Hunt through the lines below for the string "rings" and copy each one that has it.

─── DATA FOR ANALYSIS

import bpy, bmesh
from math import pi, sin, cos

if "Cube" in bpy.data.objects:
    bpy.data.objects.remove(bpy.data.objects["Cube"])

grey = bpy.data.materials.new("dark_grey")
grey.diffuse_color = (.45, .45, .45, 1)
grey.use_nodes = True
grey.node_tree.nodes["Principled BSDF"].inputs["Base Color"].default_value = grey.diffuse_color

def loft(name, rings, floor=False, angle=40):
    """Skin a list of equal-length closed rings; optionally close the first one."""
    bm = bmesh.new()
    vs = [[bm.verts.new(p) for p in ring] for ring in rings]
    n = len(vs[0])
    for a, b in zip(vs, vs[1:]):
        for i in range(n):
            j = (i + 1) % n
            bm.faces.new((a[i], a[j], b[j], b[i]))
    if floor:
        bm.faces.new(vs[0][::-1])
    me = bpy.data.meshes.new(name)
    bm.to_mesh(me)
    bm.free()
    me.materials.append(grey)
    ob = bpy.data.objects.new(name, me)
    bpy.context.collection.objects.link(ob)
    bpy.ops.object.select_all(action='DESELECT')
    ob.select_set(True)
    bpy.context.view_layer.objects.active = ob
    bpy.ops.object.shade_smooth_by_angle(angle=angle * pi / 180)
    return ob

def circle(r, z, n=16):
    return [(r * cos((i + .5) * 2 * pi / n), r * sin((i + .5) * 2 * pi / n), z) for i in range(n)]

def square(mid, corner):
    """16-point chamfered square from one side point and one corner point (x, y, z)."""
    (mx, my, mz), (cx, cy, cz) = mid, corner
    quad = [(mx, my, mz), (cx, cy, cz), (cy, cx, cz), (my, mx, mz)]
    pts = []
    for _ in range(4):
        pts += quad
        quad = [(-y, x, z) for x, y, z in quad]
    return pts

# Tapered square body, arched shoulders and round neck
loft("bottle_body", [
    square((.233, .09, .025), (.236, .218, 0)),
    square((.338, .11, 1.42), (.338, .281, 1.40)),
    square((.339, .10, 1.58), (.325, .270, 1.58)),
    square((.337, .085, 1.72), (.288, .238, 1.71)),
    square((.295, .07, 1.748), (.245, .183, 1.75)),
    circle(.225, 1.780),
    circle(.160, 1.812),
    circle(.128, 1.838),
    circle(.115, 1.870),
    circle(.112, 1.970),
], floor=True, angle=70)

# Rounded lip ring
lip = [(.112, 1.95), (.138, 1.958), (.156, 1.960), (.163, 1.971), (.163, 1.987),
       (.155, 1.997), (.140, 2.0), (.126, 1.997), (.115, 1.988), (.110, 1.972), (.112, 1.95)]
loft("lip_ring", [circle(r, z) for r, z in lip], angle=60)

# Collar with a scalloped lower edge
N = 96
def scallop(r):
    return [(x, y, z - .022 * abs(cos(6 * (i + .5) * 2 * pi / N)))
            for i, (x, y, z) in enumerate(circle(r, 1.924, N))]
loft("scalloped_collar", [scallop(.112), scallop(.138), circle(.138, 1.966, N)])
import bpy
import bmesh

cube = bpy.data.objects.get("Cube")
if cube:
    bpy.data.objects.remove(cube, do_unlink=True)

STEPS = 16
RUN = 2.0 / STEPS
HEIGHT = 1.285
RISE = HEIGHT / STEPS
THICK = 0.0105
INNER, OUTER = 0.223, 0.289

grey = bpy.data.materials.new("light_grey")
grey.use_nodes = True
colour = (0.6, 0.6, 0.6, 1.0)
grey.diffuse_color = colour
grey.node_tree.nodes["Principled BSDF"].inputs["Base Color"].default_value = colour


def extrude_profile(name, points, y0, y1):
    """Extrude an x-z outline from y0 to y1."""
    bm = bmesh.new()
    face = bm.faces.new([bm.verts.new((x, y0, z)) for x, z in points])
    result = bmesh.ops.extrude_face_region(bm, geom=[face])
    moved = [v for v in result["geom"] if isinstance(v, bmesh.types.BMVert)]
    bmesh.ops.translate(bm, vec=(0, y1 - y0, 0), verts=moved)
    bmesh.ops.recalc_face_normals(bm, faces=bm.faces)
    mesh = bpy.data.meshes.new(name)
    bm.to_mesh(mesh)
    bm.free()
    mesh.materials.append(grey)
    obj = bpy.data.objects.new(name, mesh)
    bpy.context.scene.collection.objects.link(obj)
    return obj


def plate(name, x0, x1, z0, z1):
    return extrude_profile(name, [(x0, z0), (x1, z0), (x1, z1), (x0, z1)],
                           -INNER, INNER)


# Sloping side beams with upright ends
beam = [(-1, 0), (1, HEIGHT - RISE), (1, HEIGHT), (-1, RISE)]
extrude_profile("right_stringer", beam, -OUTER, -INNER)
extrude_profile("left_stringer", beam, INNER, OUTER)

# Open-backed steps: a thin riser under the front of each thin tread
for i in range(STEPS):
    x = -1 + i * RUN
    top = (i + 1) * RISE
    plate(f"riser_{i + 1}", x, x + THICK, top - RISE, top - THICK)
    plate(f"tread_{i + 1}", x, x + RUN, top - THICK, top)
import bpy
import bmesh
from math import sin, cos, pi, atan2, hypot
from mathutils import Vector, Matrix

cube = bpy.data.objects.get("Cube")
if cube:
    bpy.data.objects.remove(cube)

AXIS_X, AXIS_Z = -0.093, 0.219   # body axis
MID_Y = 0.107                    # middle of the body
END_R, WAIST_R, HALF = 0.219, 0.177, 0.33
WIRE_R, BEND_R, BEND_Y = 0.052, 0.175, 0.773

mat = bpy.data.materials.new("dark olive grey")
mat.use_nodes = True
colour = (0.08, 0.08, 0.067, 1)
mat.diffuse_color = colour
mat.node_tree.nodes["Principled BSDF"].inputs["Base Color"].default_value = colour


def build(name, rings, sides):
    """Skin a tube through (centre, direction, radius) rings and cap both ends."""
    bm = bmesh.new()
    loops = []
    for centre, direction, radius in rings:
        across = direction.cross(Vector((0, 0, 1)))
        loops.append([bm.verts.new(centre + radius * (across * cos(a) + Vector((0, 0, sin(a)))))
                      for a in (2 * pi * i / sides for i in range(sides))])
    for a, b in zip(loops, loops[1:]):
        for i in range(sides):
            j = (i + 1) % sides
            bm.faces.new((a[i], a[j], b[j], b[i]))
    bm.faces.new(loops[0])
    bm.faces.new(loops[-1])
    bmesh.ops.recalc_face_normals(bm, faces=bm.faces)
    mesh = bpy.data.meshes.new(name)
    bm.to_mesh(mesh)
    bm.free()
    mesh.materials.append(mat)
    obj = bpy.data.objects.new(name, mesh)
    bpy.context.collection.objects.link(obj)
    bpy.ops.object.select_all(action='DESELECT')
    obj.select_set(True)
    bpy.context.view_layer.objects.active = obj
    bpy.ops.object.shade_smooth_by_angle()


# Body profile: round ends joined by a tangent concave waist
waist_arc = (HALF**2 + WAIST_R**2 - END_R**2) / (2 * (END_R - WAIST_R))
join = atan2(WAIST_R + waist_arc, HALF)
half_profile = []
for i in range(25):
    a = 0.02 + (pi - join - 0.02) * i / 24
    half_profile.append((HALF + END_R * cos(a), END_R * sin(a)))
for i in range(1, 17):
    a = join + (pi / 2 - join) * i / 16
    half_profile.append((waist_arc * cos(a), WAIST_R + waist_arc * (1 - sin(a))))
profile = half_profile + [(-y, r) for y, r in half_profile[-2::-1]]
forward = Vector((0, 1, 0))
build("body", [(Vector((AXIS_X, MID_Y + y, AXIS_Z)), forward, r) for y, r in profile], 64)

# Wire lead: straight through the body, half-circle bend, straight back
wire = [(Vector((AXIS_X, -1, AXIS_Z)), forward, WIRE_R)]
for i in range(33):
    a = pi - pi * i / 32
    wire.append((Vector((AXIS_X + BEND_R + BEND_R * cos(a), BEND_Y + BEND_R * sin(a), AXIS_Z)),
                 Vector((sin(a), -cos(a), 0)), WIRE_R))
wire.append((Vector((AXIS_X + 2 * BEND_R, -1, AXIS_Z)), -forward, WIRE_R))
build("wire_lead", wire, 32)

──────

- [SOLUTION]
def loft(name, rings, floor=False, angle=40):
    """Skin a list of equal-length closed rings; optionally close the first one."""
    vs = [[bm.verts.new(p) for p in ring] for ring in rings]
def build(name, rings, sides):
    """Skin a tube through (centre, direction, radius) rings and cap both ends."""
    for centre, direction, radius in rings:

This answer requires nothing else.